Shaw estimates that climate change losses in the country’s properties and assets in coastal areas are around $145 billion, affecting lives, incomes, homes, businesses and infrastructure, and will exacerbate inequalities, including for Māori, Pasifika, women, disabled people, youth, older people, and low-income groups (Neilson, 2022).
New Zealand’s 2020 climate change risk assessment report finds that 675,500 Kiwis live in flood-prone areas, and an additional 72,065 live in the areas facing the highest impacts from sea-level rise.
The national adaptation plan does not denigrate the urgency of reducing emissions as doing so would lessen the planet’s warming, and with this in mind, the country is set to release the most-awaited Emissions Reduction Plan outlining how New Zealand will achieve the net-zero target in 2050 to keep global warming below 1.5°C.
The document notes that New Zealand’s first national adaptation plan “brings together in one place the Government’s current efforts to help to build our climate resilience. And it sets out a proposed future work programme, indicating our priorities for the next six years” and “a very important milestone in the journey of every New Zealander to resilience and adaptation. It sits alongside the emissions reduction plan, and together they lay out New Zealand’s overall response to climate change so that we can transition to a low-emissions, climate-resilient future.”
With the draft climate adaptation plan’s release, the NZ public is expected to engage and present submissions until June 3.
For more details on the draft NZ Climate Adaptation Plan, click on the link to the document provided in the “Source” section below.

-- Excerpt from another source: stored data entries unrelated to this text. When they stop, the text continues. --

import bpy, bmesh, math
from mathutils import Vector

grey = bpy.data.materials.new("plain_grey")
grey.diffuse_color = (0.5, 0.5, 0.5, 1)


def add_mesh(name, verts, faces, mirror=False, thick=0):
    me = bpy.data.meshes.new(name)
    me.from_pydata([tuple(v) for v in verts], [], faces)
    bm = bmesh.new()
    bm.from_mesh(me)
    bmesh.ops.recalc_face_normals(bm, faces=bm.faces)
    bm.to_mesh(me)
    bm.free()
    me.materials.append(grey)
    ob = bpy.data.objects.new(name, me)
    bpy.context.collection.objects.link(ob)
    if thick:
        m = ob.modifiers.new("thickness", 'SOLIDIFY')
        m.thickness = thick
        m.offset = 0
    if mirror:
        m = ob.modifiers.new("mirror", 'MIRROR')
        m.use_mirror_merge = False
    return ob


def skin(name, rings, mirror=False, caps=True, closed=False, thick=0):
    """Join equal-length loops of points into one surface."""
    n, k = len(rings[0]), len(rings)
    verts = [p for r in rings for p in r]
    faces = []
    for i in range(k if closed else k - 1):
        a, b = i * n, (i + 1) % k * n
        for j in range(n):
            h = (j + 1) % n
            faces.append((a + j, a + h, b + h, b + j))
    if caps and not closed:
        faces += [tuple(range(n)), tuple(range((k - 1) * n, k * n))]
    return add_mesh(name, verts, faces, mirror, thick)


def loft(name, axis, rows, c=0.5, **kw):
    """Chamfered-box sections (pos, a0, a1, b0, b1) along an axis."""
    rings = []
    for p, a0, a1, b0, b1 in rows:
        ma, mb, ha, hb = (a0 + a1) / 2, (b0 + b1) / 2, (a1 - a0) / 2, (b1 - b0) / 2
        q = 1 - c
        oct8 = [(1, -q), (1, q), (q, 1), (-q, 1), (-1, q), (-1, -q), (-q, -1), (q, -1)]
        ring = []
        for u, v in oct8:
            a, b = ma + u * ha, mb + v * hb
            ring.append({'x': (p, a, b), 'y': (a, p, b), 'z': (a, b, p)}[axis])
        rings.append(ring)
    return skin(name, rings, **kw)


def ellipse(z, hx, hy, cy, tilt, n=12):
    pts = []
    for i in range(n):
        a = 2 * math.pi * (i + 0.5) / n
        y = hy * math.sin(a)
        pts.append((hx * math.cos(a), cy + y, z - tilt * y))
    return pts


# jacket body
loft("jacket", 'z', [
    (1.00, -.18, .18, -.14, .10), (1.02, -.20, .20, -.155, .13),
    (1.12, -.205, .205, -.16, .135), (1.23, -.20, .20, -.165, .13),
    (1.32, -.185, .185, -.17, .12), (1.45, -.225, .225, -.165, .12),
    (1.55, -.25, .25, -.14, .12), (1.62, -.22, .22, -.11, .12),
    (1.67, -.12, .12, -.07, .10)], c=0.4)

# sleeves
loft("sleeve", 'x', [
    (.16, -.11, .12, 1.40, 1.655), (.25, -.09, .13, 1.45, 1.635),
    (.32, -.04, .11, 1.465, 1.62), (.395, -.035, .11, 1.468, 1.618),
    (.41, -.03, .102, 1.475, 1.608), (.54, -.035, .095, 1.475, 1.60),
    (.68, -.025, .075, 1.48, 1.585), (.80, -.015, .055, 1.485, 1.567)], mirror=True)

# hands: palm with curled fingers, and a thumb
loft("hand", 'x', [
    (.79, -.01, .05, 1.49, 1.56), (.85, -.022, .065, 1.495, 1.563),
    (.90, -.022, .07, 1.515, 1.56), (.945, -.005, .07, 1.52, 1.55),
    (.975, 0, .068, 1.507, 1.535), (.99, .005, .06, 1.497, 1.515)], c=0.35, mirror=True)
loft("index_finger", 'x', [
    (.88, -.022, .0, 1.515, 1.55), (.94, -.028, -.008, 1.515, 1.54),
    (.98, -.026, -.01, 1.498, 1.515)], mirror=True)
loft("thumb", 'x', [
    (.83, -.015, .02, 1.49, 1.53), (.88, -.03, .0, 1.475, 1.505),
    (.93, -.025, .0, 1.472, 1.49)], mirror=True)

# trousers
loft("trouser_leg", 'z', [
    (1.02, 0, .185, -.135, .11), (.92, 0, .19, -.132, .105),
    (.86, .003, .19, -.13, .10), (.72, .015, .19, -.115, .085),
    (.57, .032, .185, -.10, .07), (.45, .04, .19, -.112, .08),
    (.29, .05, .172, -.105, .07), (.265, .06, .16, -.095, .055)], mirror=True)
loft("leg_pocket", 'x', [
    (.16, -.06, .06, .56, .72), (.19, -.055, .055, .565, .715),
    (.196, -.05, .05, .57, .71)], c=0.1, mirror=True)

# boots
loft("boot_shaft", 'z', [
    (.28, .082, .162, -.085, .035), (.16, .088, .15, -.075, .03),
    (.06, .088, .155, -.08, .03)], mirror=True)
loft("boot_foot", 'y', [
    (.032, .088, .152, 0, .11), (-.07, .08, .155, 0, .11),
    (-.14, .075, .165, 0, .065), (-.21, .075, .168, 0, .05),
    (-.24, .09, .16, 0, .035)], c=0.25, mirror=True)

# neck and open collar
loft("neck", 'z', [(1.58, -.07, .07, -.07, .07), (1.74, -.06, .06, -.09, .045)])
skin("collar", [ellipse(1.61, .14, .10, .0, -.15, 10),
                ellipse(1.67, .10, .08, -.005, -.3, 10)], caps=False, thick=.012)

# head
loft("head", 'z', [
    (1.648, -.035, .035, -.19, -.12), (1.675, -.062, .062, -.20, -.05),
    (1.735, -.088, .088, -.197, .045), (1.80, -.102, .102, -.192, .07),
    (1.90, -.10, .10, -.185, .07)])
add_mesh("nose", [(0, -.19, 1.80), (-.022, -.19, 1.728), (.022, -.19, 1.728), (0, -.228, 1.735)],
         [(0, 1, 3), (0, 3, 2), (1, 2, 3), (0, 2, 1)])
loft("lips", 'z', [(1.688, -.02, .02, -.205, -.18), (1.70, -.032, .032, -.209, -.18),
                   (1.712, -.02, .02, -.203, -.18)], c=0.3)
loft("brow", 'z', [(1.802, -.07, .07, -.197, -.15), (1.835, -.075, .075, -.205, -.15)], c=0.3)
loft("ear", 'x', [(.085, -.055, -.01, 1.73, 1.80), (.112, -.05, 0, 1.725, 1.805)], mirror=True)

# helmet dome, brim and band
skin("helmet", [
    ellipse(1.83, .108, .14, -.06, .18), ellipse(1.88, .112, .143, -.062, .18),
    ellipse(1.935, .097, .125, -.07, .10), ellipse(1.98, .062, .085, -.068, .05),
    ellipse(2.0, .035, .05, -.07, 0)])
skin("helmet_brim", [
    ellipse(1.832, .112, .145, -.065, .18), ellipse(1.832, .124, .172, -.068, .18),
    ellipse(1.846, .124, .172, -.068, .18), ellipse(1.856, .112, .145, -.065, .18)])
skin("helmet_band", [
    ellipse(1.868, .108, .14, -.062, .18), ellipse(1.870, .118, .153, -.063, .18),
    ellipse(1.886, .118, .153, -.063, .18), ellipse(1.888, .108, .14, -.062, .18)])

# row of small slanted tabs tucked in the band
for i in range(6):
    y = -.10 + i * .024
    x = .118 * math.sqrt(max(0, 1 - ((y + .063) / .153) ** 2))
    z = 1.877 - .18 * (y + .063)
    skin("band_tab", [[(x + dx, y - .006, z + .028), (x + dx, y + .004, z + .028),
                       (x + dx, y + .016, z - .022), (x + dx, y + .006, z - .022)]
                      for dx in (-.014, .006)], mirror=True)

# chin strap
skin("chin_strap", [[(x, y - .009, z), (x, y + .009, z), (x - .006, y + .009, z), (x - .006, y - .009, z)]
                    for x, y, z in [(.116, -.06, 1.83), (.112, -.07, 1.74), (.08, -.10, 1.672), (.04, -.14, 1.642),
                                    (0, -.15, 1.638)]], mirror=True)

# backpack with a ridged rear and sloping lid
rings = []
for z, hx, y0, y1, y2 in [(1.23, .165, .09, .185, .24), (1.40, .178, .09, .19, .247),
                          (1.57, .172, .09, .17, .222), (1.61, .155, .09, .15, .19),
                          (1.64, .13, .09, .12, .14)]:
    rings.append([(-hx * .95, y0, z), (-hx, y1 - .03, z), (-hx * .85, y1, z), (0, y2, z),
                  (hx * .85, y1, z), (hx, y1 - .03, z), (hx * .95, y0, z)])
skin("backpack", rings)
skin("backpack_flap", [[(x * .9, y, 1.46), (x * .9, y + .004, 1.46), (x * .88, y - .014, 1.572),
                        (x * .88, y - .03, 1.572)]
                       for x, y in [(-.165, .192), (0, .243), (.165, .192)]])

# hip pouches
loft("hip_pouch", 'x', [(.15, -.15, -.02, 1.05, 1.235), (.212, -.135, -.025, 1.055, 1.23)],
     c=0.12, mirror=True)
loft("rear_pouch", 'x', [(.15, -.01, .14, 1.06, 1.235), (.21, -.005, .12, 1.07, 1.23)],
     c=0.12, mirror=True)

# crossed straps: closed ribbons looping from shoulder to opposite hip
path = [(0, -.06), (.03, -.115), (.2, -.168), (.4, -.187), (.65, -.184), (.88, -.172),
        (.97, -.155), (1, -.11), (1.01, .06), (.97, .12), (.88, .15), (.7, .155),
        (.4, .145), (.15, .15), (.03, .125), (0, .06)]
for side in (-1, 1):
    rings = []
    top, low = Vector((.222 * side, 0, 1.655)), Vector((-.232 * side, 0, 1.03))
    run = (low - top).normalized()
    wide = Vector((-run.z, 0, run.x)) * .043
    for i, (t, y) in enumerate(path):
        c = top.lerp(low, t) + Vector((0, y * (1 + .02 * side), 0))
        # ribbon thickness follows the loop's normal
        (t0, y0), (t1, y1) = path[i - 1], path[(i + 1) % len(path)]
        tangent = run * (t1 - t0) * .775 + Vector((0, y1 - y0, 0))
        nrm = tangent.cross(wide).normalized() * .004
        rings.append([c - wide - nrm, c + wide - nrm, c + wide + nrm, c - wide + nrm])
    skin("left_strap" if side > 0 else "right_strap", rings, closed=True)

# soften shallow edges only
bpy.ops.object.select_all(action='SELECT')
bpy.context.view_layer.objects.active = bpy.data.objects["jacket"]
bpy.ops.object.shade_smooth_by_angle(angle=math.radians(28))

Neilson, M. (2022, April 27). NZ climate change adaptation plan to tackle costs and who pays as extreme weather events, managed retreat becomes reality. NZ Herald. Retrieved from https://www.nzherald.co.nz/nz/nz-climate-change-adaptation-plan-to-tackle-costs-and-who-pays-as-extreme-weather-events-managed-retreat-becomes-reality/EKYJHURUOBUU73EQSZ63JJFUJQ/
Ministry for the Environment. 2022. Draft national adaptation plan. Wellington: Ministry for the Environment. Retrieved from https://environment.govt.nz/assets/publications/Draft-national-adaptation-plan.pdf